Exercise goal
Wherever "turned" occurs in the entries, copy the line that holds it.
══ Provided material
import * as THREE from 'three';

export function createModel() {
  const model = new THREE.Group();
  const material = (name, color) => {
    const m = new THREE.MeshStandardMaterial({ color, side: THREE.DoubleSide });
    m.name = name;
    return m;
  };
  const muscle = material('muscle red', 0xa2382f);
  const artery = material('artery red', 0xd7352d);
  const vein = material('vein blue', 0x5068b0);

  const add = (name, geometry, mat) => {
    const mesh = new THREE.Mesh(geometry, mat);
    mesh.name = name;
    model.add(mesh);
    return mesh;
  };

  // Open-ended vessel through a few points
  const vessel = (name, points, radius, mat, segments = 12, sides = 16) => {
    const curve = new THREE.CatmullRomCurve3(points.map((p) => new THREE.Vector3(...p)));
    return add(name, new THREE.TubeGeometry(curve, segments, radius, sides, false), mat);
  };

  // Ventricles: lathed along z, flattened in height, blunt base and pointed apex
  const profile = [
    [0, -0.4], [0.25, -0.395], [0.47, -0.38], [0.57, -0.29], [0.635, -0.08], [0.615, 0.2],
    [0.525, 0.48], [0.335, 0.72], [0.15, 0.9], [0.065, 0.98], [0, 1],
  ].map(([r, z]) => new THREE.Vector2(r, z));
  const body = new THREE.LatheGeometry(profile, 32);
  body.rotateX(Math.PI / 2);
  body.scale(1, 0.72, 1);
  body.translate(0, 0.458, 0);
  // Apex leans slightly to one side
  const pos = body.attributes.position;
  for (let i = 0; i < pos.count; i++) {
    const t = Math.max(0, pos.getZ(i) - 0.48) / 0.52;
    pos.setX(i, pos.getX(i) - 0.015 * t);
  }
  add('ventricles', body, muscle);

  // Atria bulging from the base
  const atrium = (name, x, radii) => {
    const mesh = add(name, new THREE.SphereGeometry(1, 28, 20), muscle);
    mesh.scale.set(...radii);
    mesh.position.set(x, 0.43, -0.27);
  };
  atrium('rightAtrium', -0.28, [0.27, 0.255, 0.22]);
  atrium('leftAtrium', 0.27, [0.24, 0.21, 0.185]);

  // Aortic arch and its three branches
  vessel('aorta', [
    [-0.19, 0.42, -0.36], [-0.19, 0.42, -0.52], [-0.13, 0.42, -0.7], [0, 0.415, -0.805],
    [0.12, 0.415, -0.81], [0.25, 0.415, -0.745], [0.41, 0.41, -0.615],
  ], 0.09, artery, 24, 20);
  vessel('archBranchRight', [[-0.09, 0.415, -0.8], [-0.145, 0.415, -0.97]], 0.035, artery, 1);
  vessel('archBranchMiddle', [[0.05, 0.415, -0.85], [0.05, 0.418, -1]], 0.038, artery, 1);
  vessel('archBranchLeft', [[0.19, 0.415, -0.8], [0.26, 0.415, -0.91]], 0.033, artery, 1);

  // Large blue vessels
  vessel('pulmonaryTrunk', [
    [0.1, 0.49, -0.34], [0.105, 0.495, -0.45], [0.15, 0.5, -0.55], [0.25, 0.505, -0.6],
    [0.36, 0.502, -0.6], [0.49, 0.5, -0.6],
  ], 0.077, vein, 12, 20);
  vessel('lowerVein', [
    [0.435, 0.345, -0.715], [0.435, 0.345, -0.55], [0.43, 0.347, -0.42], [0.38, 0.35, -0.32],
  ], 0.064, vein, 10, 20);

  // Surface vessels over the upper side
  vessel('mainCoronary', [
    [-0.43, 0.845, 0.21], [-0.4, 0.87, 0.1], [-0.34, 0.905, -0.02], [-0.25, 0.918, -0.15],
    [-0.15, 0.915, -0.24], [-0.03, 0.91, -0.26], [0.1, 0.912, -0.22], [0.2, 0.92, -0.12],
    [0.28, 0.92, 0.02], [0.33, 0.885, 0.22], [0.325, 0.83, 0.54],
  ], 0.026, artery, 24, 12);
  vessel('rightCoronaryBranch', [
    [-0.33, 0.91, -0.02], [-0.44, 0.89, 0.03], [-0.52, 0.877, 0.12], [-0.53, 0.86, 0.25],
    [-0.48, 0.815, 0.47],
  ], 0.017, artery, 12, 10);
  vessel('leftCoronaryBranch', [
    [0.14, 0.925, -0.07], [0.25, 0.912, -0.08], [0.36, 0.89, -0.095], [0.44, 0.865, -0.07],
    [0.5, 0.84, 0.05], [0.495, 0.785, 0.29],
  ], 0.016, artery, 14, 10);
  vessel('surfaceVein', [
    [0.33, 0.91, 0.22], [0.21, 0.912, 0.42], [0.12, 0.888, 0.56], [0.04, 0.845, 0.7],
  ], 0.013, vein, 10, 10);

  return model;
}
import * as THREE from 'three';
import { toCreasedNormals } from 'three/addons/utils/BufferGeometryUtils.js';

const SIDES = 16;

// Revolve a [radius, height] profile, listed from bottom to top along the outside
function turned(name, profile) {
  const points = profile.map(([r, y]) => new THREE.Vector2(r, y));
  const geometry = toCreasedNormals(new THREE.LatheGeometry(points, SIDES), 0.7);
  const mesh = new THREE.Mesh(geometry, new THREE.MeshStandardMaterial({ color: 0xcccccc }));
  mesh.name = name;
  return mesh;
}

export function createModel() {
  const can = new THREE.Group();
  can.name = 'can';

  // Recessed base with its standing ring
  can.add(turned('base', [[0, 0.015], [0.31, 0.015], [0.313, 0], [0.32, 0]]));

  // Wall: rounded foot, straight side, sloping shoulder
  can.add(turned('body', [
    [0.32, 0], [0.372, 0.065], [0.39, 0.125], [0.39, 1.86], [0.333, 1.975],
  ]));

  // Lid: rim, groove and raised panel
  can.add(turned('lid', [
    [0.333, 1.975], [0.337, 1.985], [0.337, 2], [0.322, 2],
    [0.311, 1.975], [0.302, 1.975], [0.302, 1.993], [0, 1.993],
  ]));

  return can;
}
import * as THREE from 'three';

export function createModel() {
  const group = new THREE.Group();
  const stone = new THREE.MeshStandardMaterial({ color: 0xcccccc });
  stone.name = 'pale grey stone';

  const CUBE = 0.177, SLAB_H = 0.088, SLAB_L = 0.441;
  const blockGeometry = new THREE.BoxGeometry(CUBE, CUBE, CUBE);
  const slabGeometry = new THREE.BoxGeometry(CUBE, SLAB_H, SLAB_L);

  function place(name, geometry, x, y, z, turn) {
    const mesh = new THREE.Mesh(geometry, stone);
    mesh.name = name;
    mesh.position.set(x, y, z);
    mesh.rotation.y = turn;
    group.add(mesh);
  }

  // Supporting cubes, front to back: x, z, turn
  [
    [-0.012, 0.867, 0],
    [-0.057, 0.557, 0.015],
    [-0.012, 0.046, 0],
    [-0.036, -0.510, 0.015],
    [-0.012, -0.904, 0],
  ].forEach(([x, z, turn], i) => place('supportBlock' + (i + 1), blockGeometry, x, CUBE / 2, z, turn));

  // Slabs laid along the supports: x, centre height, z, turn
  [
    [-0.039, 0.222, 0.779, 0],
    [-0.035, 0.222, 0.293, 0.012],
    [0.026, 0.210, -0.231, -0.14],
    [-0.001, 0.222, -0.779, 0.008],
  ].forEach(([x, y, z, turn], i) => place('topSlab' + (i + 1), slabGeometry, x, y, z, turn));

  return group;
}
════
Solution to this task
function turned(name, profile) {
  can.add(turned('base', [[0, 0.015], [0.31, 0.015], [0.313, 0], [0.32, 0]]));
  can.add(turned('body', [
  can.add(turned('lid', [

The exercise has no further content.